The number of cows kept
depended on the size of the farm, most small farmers had one
cow this supplied milk and butter at least for part of the
year. The cow would be
milked and the milk stored in a crock 'A large flowerpot shaped
crockery container holding about x liters (x gallons)', when
left to stand the cream rose to the surface and would be skimmed
off and stored in another crock to be made into butter.
The crocks were usually kept in a larder
with a stone flagged floor, this helped to keep the milk cool.
Eggs were also stored in crocks for the same reason.
Butter was made in a churn, there were
two types, the simplest resembled a large wooden bucket with
a close fitting lid which had a hole in the centre, the cream
was put into the churn and before the lid was fitted a wooden
rod with a paddle was inserted through the hole, this was
plunged up and down until the butter was made. The other which came
much later was a small wooden barrel, this has a tightly fitting
lid, with a little glass viewing lens, and a push button valve
to release the pressure, the barrel had steel trunnions 'Axles'
bolted to its sides, these trunnions rested in bearings which
were set on top of a wooden frame, one of the trunnions was
extended and a handle was attached to it. When the handle
was rotated the barrel turned end over
end tossing the cream and converting it into butter.
When the process was complete the butter
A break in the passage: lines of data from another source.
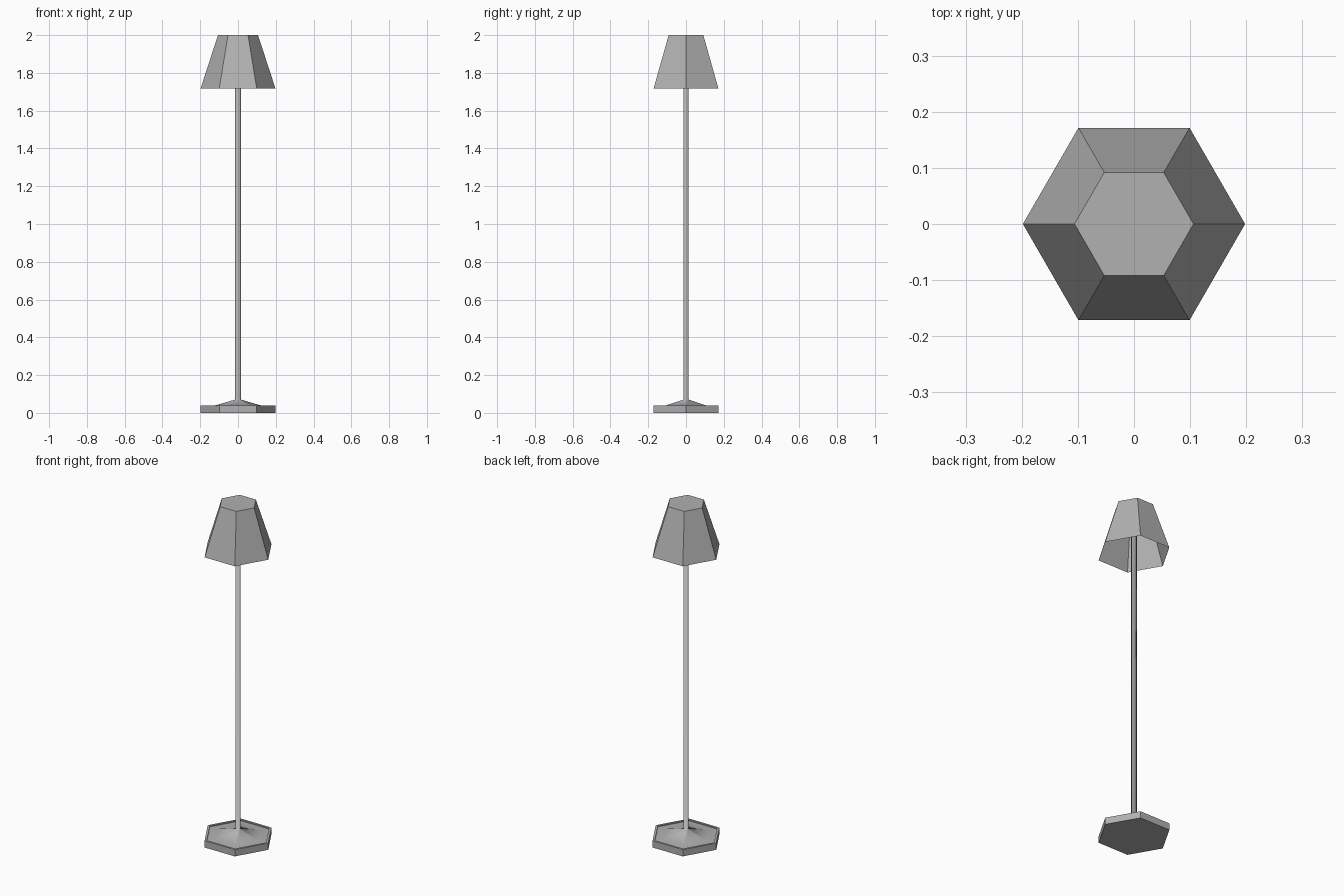
import bpy, bmesh
from math import cos, sin, tau

if "Cube" in bpy.data.objects:
    bpy.data.objects.remove(bpy.data.objects["Cube"])

grey = bpy.data.materials.new("mid_grey")
grey.diffuse_color = (0.44, 0.44, 0.44, 1)
grey.use_nodes = True
grey.node_tree.nodes["Principled BSDF"].inputs["Base Color"].default_value = grey.diffuse_color


def hex_lathe(name, profile, cap_start=False, cap_end=False, smooth=False):
    """Stack hexagonal rings of (radius, height)."""
    bm = bmesh.new()
    rings = [[bm.verts.new((r * cos(tau * i / 6), r * sin(tau * i / 6), z))
              for i in range(6)] for r, z in profile]
    for a, b in zip(rings, rings[1:]):
        for i in range(6):
            j = (i + 1) % 6
            bm.faces.new((a[i], a[j], b[j], b[i]))
    if cap_start:
        bm.faces.new(rings[0][::-1])
    if cap_end:
        bm.faces.new(rings[-1])
    for f in bm.faces:
        f.smooth = smooth
    mesh = bpy.data.meshes.new(name)
    bm.to_mesh(mesh)
    bm.free()
    mesh.materials.append(grey)
    obj = bpy.data.objects.new(name, mesh)
    bpy.context.collection.objects.link(obj)
    return obj


# Hexagonal foot with a thin raised rim
hex_lathe("base", [(0.198, 0), (0.198, 0.04), (0.184, 0.04), (0.184, 0.034)],
          cap_start=True)

# Foot top sweeping up into the slim pole, one softly shaded surface
hex_lathe("pole", [(0.184, 0.034), (0.13, 0.037), (0.016, 0.07), (0.016, 1.998)],
          cap_end=True, smooth=True)

# Hexagonal lampshade, open underneath and closed on top
hex_lathe("shade", [(0.198, 1.718), (0.106, 2.0)], cap_end=True)
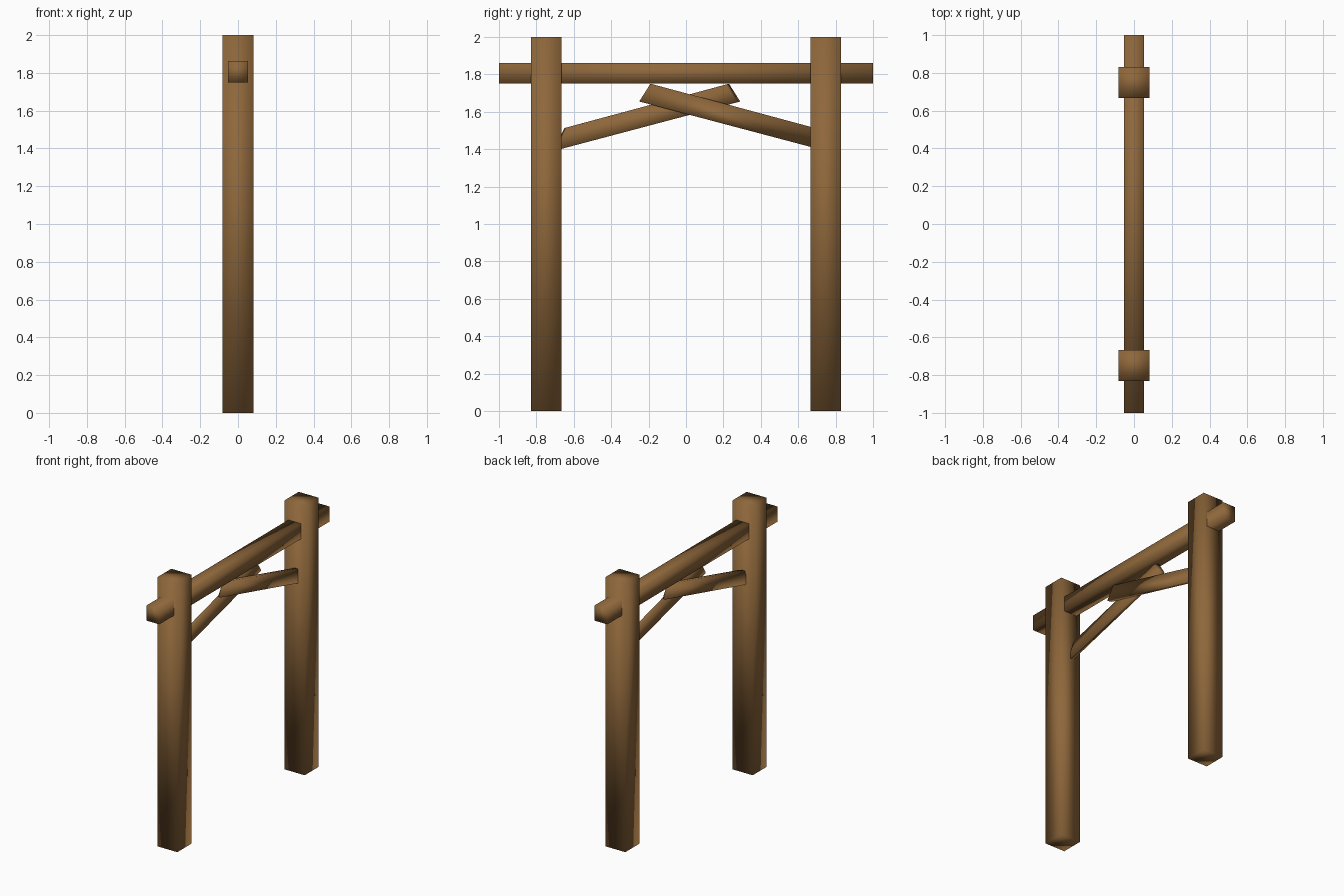
import bpy, bmesh
from mathutils import Vector

if "Cube" in bpy.data.objects:
    bpy.data.objects.remove(bpy.data.objects["Cube"])

wood = bpy.data.materials.new("brown_wood")
wood.diffuse_color = (0.27, 0.135, 0.043, 1)
wood.use_nodes = True
wood.node_tree.nodes["Principled BSDF"].inputs["Base Color"].default_value = wood.diffuse_color


def finish(name, bm):
    """Turn a bmesh into a smooth-shaded wooden object."""
    bmesh.ops.recalc_face_normals(bm, faces=bm.faces[:])
    mesh = bpy.data.meshes.new(name)
    bm.to_mesh(mesh)
    bm.free()
    mesh.materials.append(wood)
    for p in mesh.polygons:
        p.use_smooth = True
    obj = bpy.data.objects.new(name, mesh)
    bpy.context.collection.objects.link(obj)
    return obj


def box(name, center, size):
    bm = bmesh.new()
    bmesh.ops.create_cube(bm, size=1)
    for v in bm.verts:
        v.co = Vector(a * s + c for a, s, c in zip(v.co, size, center))
    return finish(name, bm)


def brace(name, side, shift):
    """Thin sloping plank with mitred ends; side -1 turns it half way round z."""
    outline = [(-0.71, 1.39), (0.29, 1.655), (0.23, 1.75), (-0.65, 1.513)]
    bm = bmesh.new()
    rings = []
    for x, inset in ((-0.026, 0.0), (0.001, 0.018)):
        ring = []
        for y, z in outline:
            d = -inset if y > 0 else inset
            ring.append(bm.verts.new((side * x, side * (y + d) + shift, z + 0.265 * d)))
        rings.append(ring)
        bm.faces.new(ring)
    a, b = rings
    for i in range(4):
        j = (i + 1) % 4
        bm.faces.new((a[i], a[j], b[j], b[i]))
    return finish(name, bm)


# two upright posts
for label, y in (("front", -0.748), ("back", 0.748)):
    box(label + "_post", (0, y, 1), (0.164, 0.164, 2))

# cross beam passing through the posts
box("cross_beam", (0, 0, 1.806), (0.106, 2, 0.112))

# crossing diagonal braces, side by side under the beam
brace("front_brace", 1, 0)
brace("back_brace", -1, 0.04)
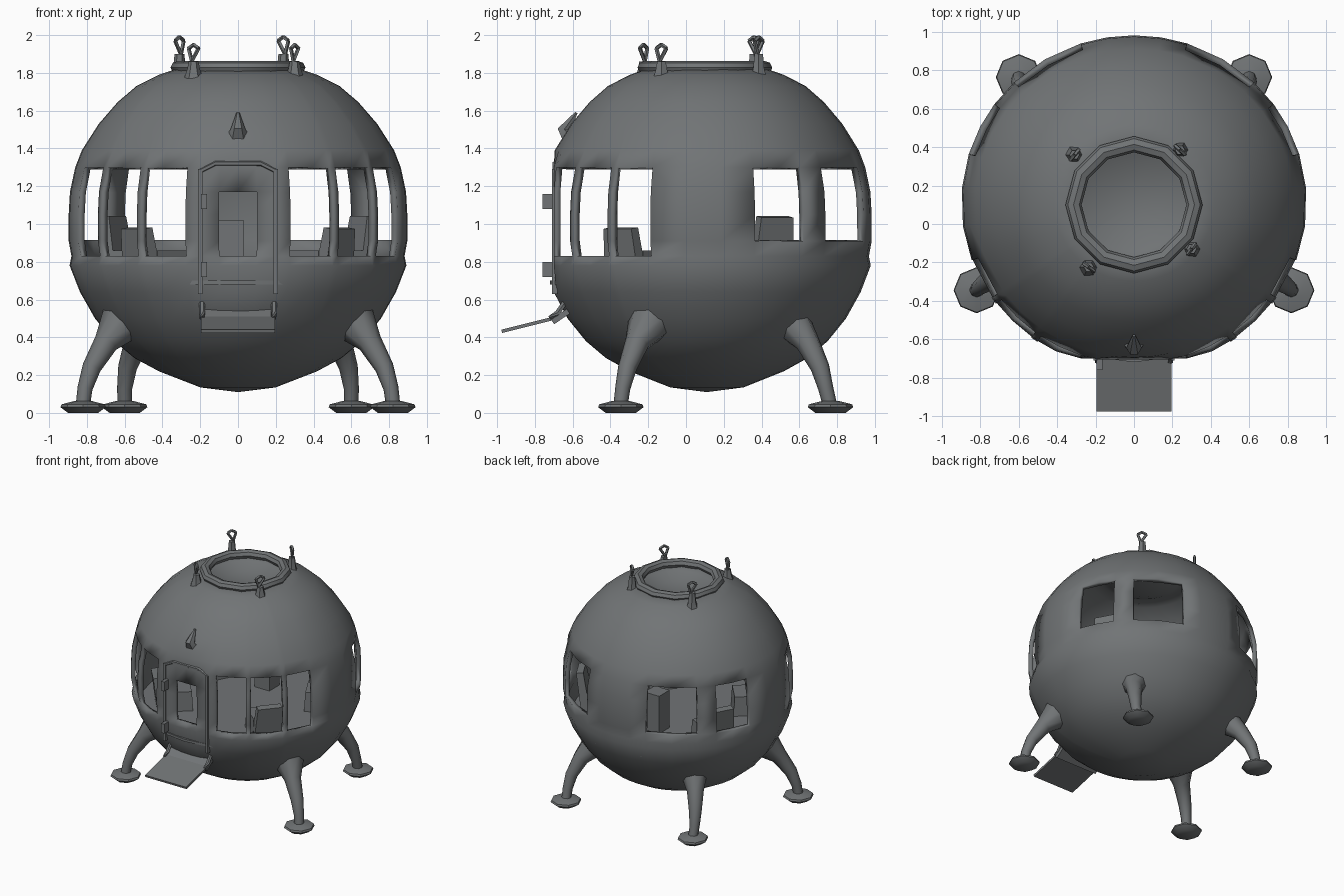
import bpy, bmesh, math
from mathutils import Vector, Matrix

if "Cube" in bpy.data.objects:
    bpy.data.objects.remove(bpy.data.objects["Cube"])

grey = bpy.data.materials.new("dark_grey")
grey.diffuse_color = (0.165, 0.175, 0.18, 1)
grey.use_nodes = True
grey.node_tree.nodes["Principled BSDF"].inputs["Base Color"].default_value = grey.diffuse_color
CY = 0.11  # centre of the hull in y


def finish(name, bm, angle=40):
    me = bpy.data.meshes.new(name)
    bm.to_mesh(me)
    bm.free()
    ob = bpy.data.objects.new(name, me)
    bpy.context.collection.objects.link(ob)
    me.materials.append(grey)
    bpy.ops.object.select_all(action='DESELECT')
    ob.select_set(True)
    bpy.context.view_layer.objects.active = ob
    bpy.ops.object.shade_smooth_by_angle(angle=math.radians(angle))
    return ob


def box(name, loc, size, rot=(0, 0, 0), taper=1.0):
    bm = bmesh.new()
    bmesh.ops.create_cube(bm, size=1)
    for v in bm.verts:
        k = taper if v.co.z > 0 else 1
        v.co = Vector((v.co.x * size[0] * k, v.co.y * size[1] * k, v.co.z * size[2]))
    m = Matrix.Rotation(rot[2], 4, 'Z') @ Matrix.Rotation(rot[0], 4, 'X')
    bm.transform(Matrix.Translation(loc) @ m)
    return finish(name, bm, 20)


def tube(name, pts, radii, sides=8):
    bm = bmesh.new()
    pts = [Vector(p) for p in pts]
    rings = []
    for i, p in enumerate(pts):
        d = (pts[min(i + 1, len(pts) - 1)] - pts[max(i - 1, 0)])
        if d.length < 1e-5:
            d = Vector((0, 0, 1))
        d.normalize()
        ref = Vector((0, 1, 0)) if abs(d.y) < 0.8 else Vector((1, 0, 0))
        u = d.cross(ref).normalized()
        w = d.cross(u)
        rings.append([bm.verts.new(p + radii[i] * (math.cos(a) * u + math.sin(a) * w))
                      for a in (2 * math.pi * k / sides for k in range(sides))])
    for a, b in zip(rings, rings[1:]):
        for k in range(sides):
            n = (k + 1) % sides
            bm.faces.new((a[k], a[n], b[n], b[k]))
    bm.faces.new(rings[0])
    bm.faces.new(rings[-1])
    bmesh.ops.recalc_face_normals(bm, faces=bm.faces)
    return finish(name, bm, 50)


def lathe(name, profile, loc, sides):
    bm = bmesh.new()
    rings = [[bm.verts.new((loc[0] + r * math.cos(2 * math.pi * k / sides),
                            loc[1] + r * math.sin(2 * math.pi * k / sides), z))
              for k in range(sides)] for r, z in profile]
    for a, b in zip(rings, rings[1:]):
        for k in range(sides):
            n = (k + 1) % sides
            bm.faces.new((a[k], a[n], b[n], b[k]))
    bmesh.ops.remove_doubles(bm, verts=bm.verts, dist=1e-4)
    bmesh.ops.recalc_face_normals(bm, faces=bm.faces)
    return finish(name, bm)


# Hull: round shell with openings left out by angle and height
profile = [(0, .11), (.2, .135), (.42, .22), (.55, .29), (.66, .38), (.76, .5), (.84, .64),
           (.895, .78), (.885, .83), (.9, .91), (.9, 1.05), (.893, 1.17), (.865, 1.3),
           (.83, 1.39), (.74, 1.53), (.64, 1.645), (.54, 1.73), (.42, 1.79), (.33, 1.82),
           (.26, 1.79), (.15, 1.75), (0, 1.735)]
half = [-90, -83.6, -77, -72, -63, -56, -53.5, -45, -37, -34.5, -20, -8, 5, 17, 27, 36, 46, 59, 72, 81]
azimuths = half + [180 - a for a in [90] + half[:0:-1]]
windows = [(-72, -56, .83, 1.3), (-53.5, -37, .83, 1.3), (-34.5, -20, .83, 1.3),
           (17, 36, .91, 1.3), (46, 72, .91, 1.3), (-90, -83.6, .83, 1.17)]


def is_open(az, z):
    az = (az + 90) % 360 - 90
    if az > 90:
        az = 180 - az
    return any(a < az < b and lo < z < hi for a, b, lo, hi in windows)


bm = bmesh.new()
grid = []
for r, z in profile:
    row = []
    for a in azimuths:
        t = math.radians(a)
        y = CY + .97 * r * math.sin(t)
        row.append(bm.verts.new((r * math.cos(t), max(y, -.7), z)))  # flat front for the door
    grid.append(row)
n = len(azimuths)
for j in range(len(profile) - 1):
    for i in range(n):
        a0 = azimuths[i]
        a1 = azimuths[i + 1] if i + 1 < n else 270
        k = (i + 1) % n
        if not is_open((a0 + a1) / 2, (profile[j][1] + profile[j + 1][1]) / 2):
            bm.faces.new((grid[j][i], grid[j][k], grid[j + 1][k], grid[j + 1][i]))
bmesh.ops.remove_doubles(bm, verts=bm.verts, dist=1e-4)
bmesh.ops.delete(bm, geom=[v for v in bm.verts if not v.link_faces], context='VERTS')
hull = finish("hull", bm, 60)
mod = hull.modifiers.new("thickness", 'SOLIDIFY')
mod.thickness = .035
mod.offset = -1

# Cabin floor and console
lathe("floor", [(0, .7), (.83, .7), (.83, .68), (0, .68)], (0, CY), 24)
box("console", (-.04, .45, .86), (.14, .14, .32))

# Door frame, hinges and folded-down step
for s in (-1, 1):
    box("door_frame_side", (s * .2, -.695, .96), (.022, .03, .66))
    tube("step_bracket", [(s * .19, -.72, .5), (s * .19, -.68, .53), (s * .19, -.63, .6)],
         [.014, .016, .016], 6)
tube("door_frame_arch", [(-.2, -.695, 1.28), (-.12, -.695, 1.32), (.12, -.695, 1.32), (.2, -.695, 1.28)],
     [.014] * 4, 6)
for z in (.76, 1.12):
    box("door_hinge", (-.18, -.73, z), (.03, .06, .08))
box("step", (0, -.835, .467), (.39, .29, .018), (math.atan2(.07, .28), 0, 0))
box("step_riser", (0, -.665, .51), (.39, .1, .03), (.6, 0, 0))
tube("front_lamp", [(0, -.6, 1.46), (0, -.645, 1.5), (0, -.58, 1.59)], [.07, .04, .008], 6)

# Landing legs and feet
foot = [(0, .065), (.05, .062), (.115, .045), (.12, .03), (.08, .0), (0, .0)]
for s in (-1, 1):
    tube("front_leg", [(s * .82, -.345, .05), (s * .81, -.335, .13), (s * .775, -.31, .24),
                       (s * .70, -.26, .37), (s * .60, -.18, .5)], [.038, .04, .05, .065, .13])
    lathe("front_foot", foot, (s * .82, -.345), 8)
    tube("back_leg", [(s * .6, .76, .05), (s * .6, .74, .13), (s * .585, .71, .24),
                      (s * .54, .645, .37), (s * .46, .55, .49)], [.038, .04, .05, .065, .11])
    lathe("back_foot", foot, (s * .6, .765), 8)

# Hatch rim on the roof
ring = [(.315 + .042 * math.cos(a), 1.828 + .036 * math.sin(a))
        for a in (2 * math.pi * k / 8 for k in range(9))]
lathe("hatch_rim", ring, (0, .1), 12)

# Lifting eyes around the rim
for x, y, top in ((-.31, .36, 2.0), (.24, .385, 2.0), (.3, -.13, 1.96), (-.235, -.225, 1.96)):
    d = Vector((x, y - .1, 0)).normalized()
    t = Vector((-d.y, d.x, 0))
    base = Vector((x, y, 0))
    up = Vector((0, 0, 1))
    tube("lifting_post", [base + up * 1.77, base + up * 1.82, base + up * (top - .1)],
         [.05, .034, .026], 6)
    a = base + up * (top - .1)
    m = .034
    eye = [a - t * .012, a + t * m + up * .07, a + up * .09, a - t * m + up * .07, a - t * .012]
    for p, q in zip(eye, eye[1:]):
        tube("lifting_eye", [p, q], [.011, .011], 5)

# Seats facing the middle of the cabin
for s in (-1, 1):
    for x, y, top in ((.46, -.28, .98), (.57, .42, 1.04)):
        rz = math.atan2(y - CY, s * x) - math.pi / 2
        box("seat_cushion", (s * x * .9, CY + (y - CY) * .9, .78), (.24, .24, .16), (0, 0, rz), .92)
        out = Vector((s * x, y - CY, 0)).normalized() * .08
        box("seat_back", (s * x + out.x, y + out.y, (top + .7) / 2), (.24, .07, top - .7),
            (-.15, 0, rz), .8)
would be floating in the 'butter milk' in small lumps, this
would be strained off through muslin and the butter formed
into blocks with butter pats 'small wooden spade shaped implement
with a short handle.' The buttermilk was used to bake soda
bread using white flour or wheaten, using whole meal flour,
the buttermilk would also be drunk with meals, if you have
ever tried drinking today's buttermilk and not been particularly
impressed, it bears little resemblance in taste and texture
to that which was produced on the farm.